In response, the U.S. on Monday will restrict travel from passengers arriving from South Africa, Botswana, Zimbabwe, Namibia, Lesotho, Eswatini, Mozambique and Malawi.

Dr. Anthony FauciAnthony Fauci Auschwitz Memorial says RFK Jr. speech at anti-vaccine rally exploits Holocaust tragedy Thousands descend on DC for anti-vaccine mandate rally Sunday shows - Russia standoff over Ukraine dominates MORE on Sunday said the strain will “inevitably” be detected in the U.S.

Roughly 87 percent of Australia’s population above the age of 16 is fully vaccinated against COVID-19, according to Reuters.
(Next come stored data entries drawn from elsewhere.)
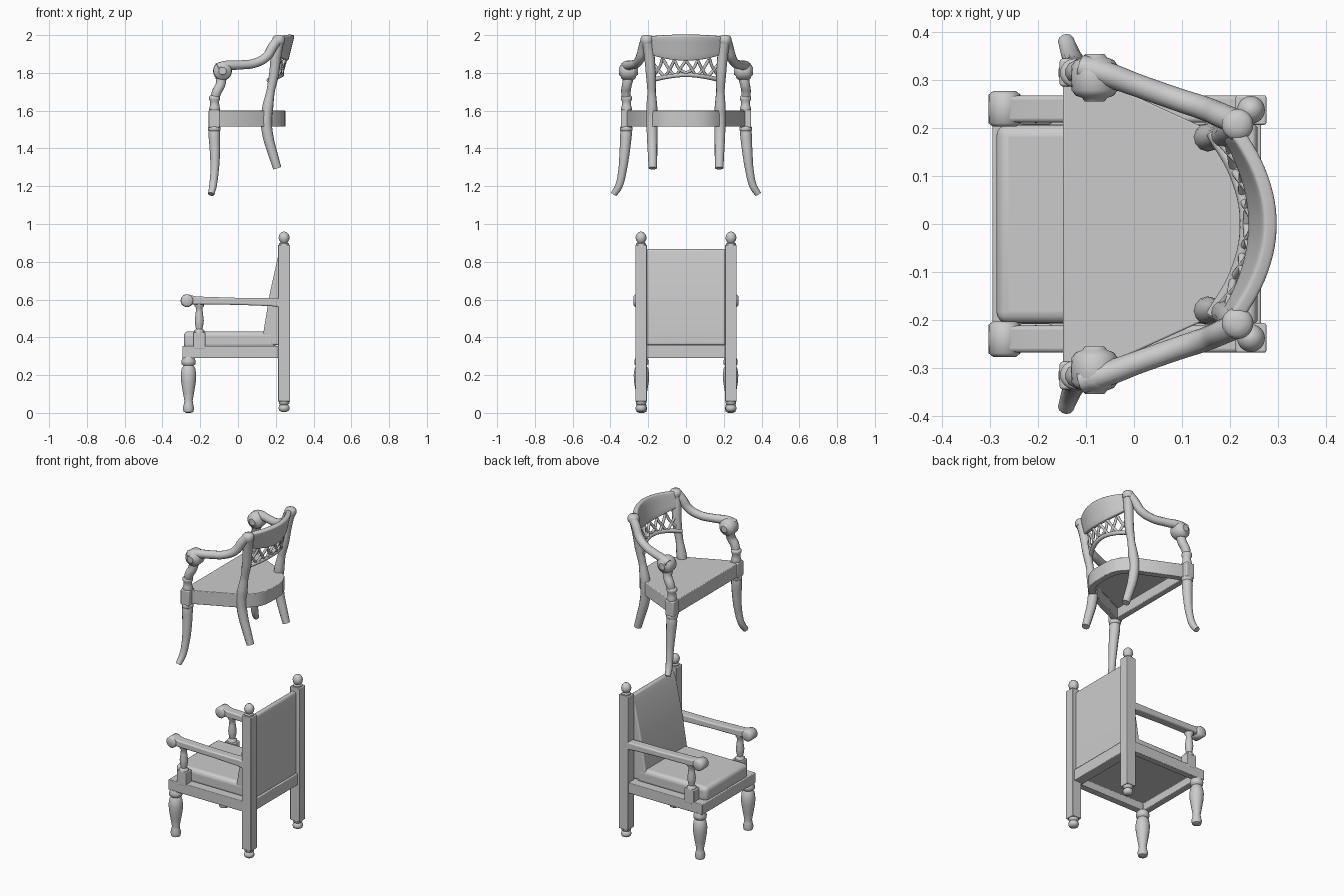
import bpy, bmesh, math
from mathutils import Vector

if "Cube" in bpy.data.objects:
    bpy.data.objects.remove(bpy.data.objects["Cube"])


def finish(name, bm, bevel=0.0, segs=3, angle=35):
    bmesh.ops.recalc_face_normals(bm, faces=bm.faces)
    me = bpy.data.meshes.new(name)
    bm.to_mesh(me)
    bm.free()
    ob = bpy.data.objects.new(name, me)
    bpy.context.collection.objects.link(ob)
    if bevel:
        m = ob.modifiers.new("bevel", 'BEVEL')
        m.width, m.segments = bevel, segs
    smooth(ob, angle)
    return ob


def smooth(ob, angle=35):
    bpy.ops.object.select_all(action='DESELECT')
    ob.select_set(True)
    bpy.context.view_layer.objects.active = ob
    bpy.ops.object.shade_smooth_by_angle(angle=math.radians(angle))


def prism(name, pts, lo, hi, axis='z', bevel=0.0, hollow=None, segs=3):
    """Extrude an outline; hollow=(wall, depth) recesses the underside."""
    bm = bmesh.new()
    co = (lambda a, b, h: (a, b, h)) if axis == 'z' else (lambda a, b, h: (a, h, b))
    bot = bm.faces.new([bm.verts.new(co(a, b, lo)) for a, b in pts])
    top = bmesh.ops.extrude_face_region(bm, geom=[bot], use_keep_orig=True)
    shift = Vector(co(0, 0, hi - lo))
    bmesh.ops.translate(bm, vec=shift, verts=[g for g in top['geom'] if isinstance(g, bmesh.types.BMVert)])
    bmesh.ops.recalc_face_normals(bm, faces=bm.faces)
    if hollow:
        bmesh.ops.inset_region(bm, faces=[bot], thickness=hollow[0], use_even_offset=True)
        bmesh.ops.inset_region(bm, faces=[bot], thickness=0.002, use_even_offset=True)
        bmesh.ops.translate(bm, vec=(0, 0, hollow[1]), verts=bot.verts)
    return finish(name, bm, bevel, segs)


def box(name, x0, x1, y0, y1, z0, z1, bevel=0.004, **kw):
    y0, y1 = min(y0, y1), max(y0, y1)
    return prism(name, [(x0, y0), (x1, y0), (x1, y1), (x0, y1)], z0, z1, bevel=bevel, **kw)


def lathe(name, prof, loc, axis='z', n=24):
    """Turned part from (radius, height) pairs."""
    bm = bmesh.new()
    rings = []
    for r, h in prof:
        ring = []
        for i in range(n):
            a = 2 * math.pi * i / n
            c, s = r * math.cos(a), r * math.sin(a)
            p = (c, s, h) if axis == 'z' else (c, h, s)
            ring.append(bm.verts.new(Vector(p) + Vector(loc)))
        rings.append(ring)
    for A, B in zip(rings, rings[1:]):
        for i in range(n):
            j = (i + 1) % n
            bm.faces.new((A[i], A[j], B[j], B[i]))
    bm.faces.new(rings[0])
    bm.faces.new(rings[-1])
    return finish(name, bm, angle=50)


def tube(name, pts, res=8):
    """Smooth swept bar through (x, y, z, radius) points."""
    cu = bpy.data.curves.new(name, 'CURVE')
    cu.dimensions = '3D'
    cu.bevel_depth, cu.bevel_resolution, cu.use_fill_caps = 1.0, 4, True
    cu.resolution_u = res
    sp = cu.splines.new('BEZIER')
    sp.bezier_points.add(len(pts) - 1)
    for bp, (x, y, z, r) in zip(sp.bezier_points, pts):
        bp.co, bp.radius = (x, y, z), r
        bp.handle_left_type = bp.handle_right_type = 'AUTO'
    ob = bpy.data.objects.new(name, cu)
    bpy.context.collection.objects.link(ob)
    bpy.ops.object.select_all(action='DESELECT')
    ob.select_set(True)
    bpy.context.view_layer.objects.active = ob
    bpy.ops.object.convert(target='MESH')
    smooth(bpy.context.object, 50)


# ---------- Lower chair: square upholstered armchair ----------
box("lower_seat_frame", -0.295, 0.24, -0.262, 0.262, 0.29, 0.355, hollow=(0.04, 0.045))
box("lower_seat_cushion", -0.287, 0.2, -0.208, 0.208, 0.34, 0.432, bevel=0.025, segs=4)
prism("lower_back_cushion", [(0.13, 0.38), (0.138, 0.45), (0.17, 0.64), (0.212, 0.83), (0.228, 0.868),
      (0.252, 0.868), (0.258, 0.85), (0.258, 0.36), (0.13, 0.36)], -0.207, 0.207, 'y', 0.008)
box("lower_back_rail", 0.225, 0.265, -0.215, 0.215, 0.29, 0.36)

leg = [(0.012, 0.0), (0.026, 0.006), (0.03, 0.025), (0.024, 0.05), (0.022, 0.065), (0.03, 0.11),
       (0.039, 0.165), (0.041, 0.2), (0.036, 0.235), (0.027, 0.25), (0.037, 0.258), (0.038, 0.275), (0.03, 0.295)]
bun = [(0.012, 0.005), (0.026, 0.012), (0.03, 0.025), (0.026, 0.038), (0.02, 0.043), (0.028, 0.05), (0.028, 0.065)]
finial = [(0.026, 0.88), (0.026, 0.896), (0.018, 0.902), (0.027, 0.915), (0.029, 0.93), (0.024, 0.946),
          (0.014, 0.956), (0.003, 0.96)]
baluster = [(0.027, 0.42), (0.027, 0.435), (0.017, 0.445), (0.022, 0.47), (0.024, 0.49), (0.019, 0.53),
            (0.017, 0.555), (0.025, 0.565), (0.025, 0.585)]
for s in (-1, 1):
    lathe("lower_front_leg", leg, (-0.262, s * 0.236, 0))
    box("lower_back_post", 0.212, 0.276, s * 0.207, s * 0.268, 0.06, 0.89)
    lathe("lower_back_foot", bun, (0.244, s * 0.238, 0))
    lathe("lower_finial", finial, (0.244, s * 0.238, 0))
    box("lower_support_block", -0.238, -0.172, s * 0.208, s * 0.263, 0.34, 0.427)
    lathe("lower_arm_support", baluster, (-0.205, s * 0.238, 0))
    ys = sorted((s * 0.212, s * 0.268))
    prism("lower_arm", [(-0.27, 0.628), (-0.22, 0.616), (0.0, 0.609), (0.22, 0.608), (0.22, 0.558), (0.18, 0.565),
          (0.0, 0.572), (-0.25, 0.575)], ys[0], ys[1], 'y', 0.008)
    lathe("lower_arm_scroll", [(0.024, -0.037), (0.033, -0.03), (0.034, 0), (0.033, 0.03), (0.024, 0.037)],
          (-0.27, s * 0.24, 0.594), 'y')

# ---------- Upper chair: curved-back armchair ----------
half = [(-0.148, 0.315), (-0.11, 0.318), (0.16, 0.195), (0.222, 0.14), (0.245, 0.09), (0.252, 0.04)]
prism("upper_seat", half + [(x, -y) for x, y in reversed(half)], 1.515, 1.6, bevel=0.005, hollow=(0.04, 0.06))


def back_x(y, z):
    """Outer face of the curved, leaning back."""
    return 0.30 - 0.07 * (y / 0.2) ** 2 - (2.0 - z) * 0.25


# Curved crest board
bm = bmesh.new()
cols = []
for i in range(25):
    y = -0.2 + 0.4 * i / 24
    u = (y / 0.2) ** 2
    lo, hi = 1.863 + 0.035 * u, 1.998 - 0.008 * u
    cols.append([bm.verts.new((back_x(y, z), y, z)) for z in (lo + (hi - lo) * k / 4 for k in range(5))])
for A, B in zip(cols, cols[1:]):
    for k in range(4):
        bm.faces.new((A[k], B[k], B[k + 1], A[k + 1]))
crest = finish("upper_crest_rail", bm)
if crest.data.polygons[0].normal.x < 0:
    crest.data.flip_normals()
sol = crest.modifiers.new("thickness", 'SOLIDIFY')
sol.thickness, sol.offset = 0.03, -1
bev = crest.modifiers.new("bevel", 'BEVEL')
bev.width, bev.segments = 0.008, 3


def fret(name, yz, r):
    tube(name, [(back_x(y, z) - 0.015, y, z, r) for y, z in yz], 5)


# Pierced fretwork under the crest
fret("upper_fret_rail", [(-0.19, 1.76), (-0.1, 1.78), (0, 1.79), (0.1, 1.78), (0.19, 1.76)], 0.012)
for s in (-1, 1):
    for path in ([(0.18, 1.86), (0.15, 1.82), (0.12, 1.785)], [(0.175, 1.78), (0.14, 1.83), (0.125, 1.875)],
                 [(0.12, 1.87), (0.09, 1.82), (0.06, 1.785)], [(0.11, 1.78), (0.08, 1.83), (0.06, 1.87)],
                 [(0.06, 1.865), (0.035, 1.82), (0.0, 1.80)], [(0.05, 1.785), (0.025, 1.83), (0.0, 1.865)]):
        fret("upper_fret_bar", [(s * y, z) for y, z in path], 0.008)

for s in (-1, 1):
    # Front sabre leg with collar and block
    tube("upper_front_leg", [(-0.125, s * 0.315, 1.53, 0.027), (-0.125, s * 0.318, 1.47, 0.031),
         (-0.122, s * 0.325, 1.38, 0.027), (-0.124, s * 0.337, 1.28, 0.022), (-0.133, s * 0.356, 1.2, 0.02),
         (-0.142, s * 0.382, 1.158, 0.017)])
    lathe("upper_leg_collar", [(0.026, 1.49), (0.033, 1.496), (0.033, 1.512), (0.026, 1.52)], (-0.125, s * 0.316, 0))
    box("upper_leg_block", -0.155, -0.097, s * 0.287, s * 0.345, 1.51, 1.605, bevel=0.006)
    lathe("upper_support_base", [(0.027, 1.6), (0.03, 1.61), (0.025, 1.625), (0.024, 1.65), (0.03, 1.66),
          (0.03, 1.672), (0.022, 1.68)], (-0.124, s * 0.315, 0))
    # Curved arm support, scroll and arm
    tube("upper_arm_support", [(-0.124, s * 0.315, 1.66, 0.023), (-0.112, s * 0.318, 1.7, 0.026),
         (-0.092, s * 0.312, 1.74, 0.026), (-0.09, s * 0.302, 1.79, 0.03)])
    lathe("upper_arm_scroll", [(0.02, -0.05), (0.026, -0.042), (0.04, -0.037), (0.048, -0.026), (0.05, 0),
          (0.048, 0.026), (0.04, 0.037), (0.026, 0.042), (0.02, 0.05)], (-0.082, s * 0.305, 1.81), 'y')
    tube("upper_arm", [(-0.11, s * 0.327, 1.825, 0.026), (-0.065, s * 0.315, 1.838, 0.026),
         (0.01, s * 0.288, 1.842, 0.024), (0.09, s * 0.26, 1.852, 0.024), (0.15, s * 0.24, 1.885, 0.025),
         (0.185, s * 0.225, 1.94, 0.026), (0.212, s * 0.214, 1.975, 0.026)])
    # Back leg running up into the stile
    tube("upper_back_stile", [(0.208, s * 0.176, 1.295, 0.022), (0.185, s * 0.177, 1.37, 0.025),
         (0.16, s * 0.179, 1.46, 0.028), (0.15, s * 0.18, 1.55, 0.03), (0.158, s * 0.181, 1.62, 0.029),
         (0.172, s * 0.182, 1.7, 0.022), (0.19, s * 0.186, 1.79, 0.026), (0.203, s * 0.195, 1.9, 0.028),
         (0.218, s * 0.205, 1.975, 0.028)])
    lathe("upper_stile_cap", [(0.028, 1.955), (0.033, 1.965), (0.033, 1.985), (0.026, 1.996), (0.01, 2.0)],
          (0.216, s * 0.207, 0))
National Institutes of Health Director Francis Collins said it will take “weeks” to understand if the existing vaccines protect against the new variant.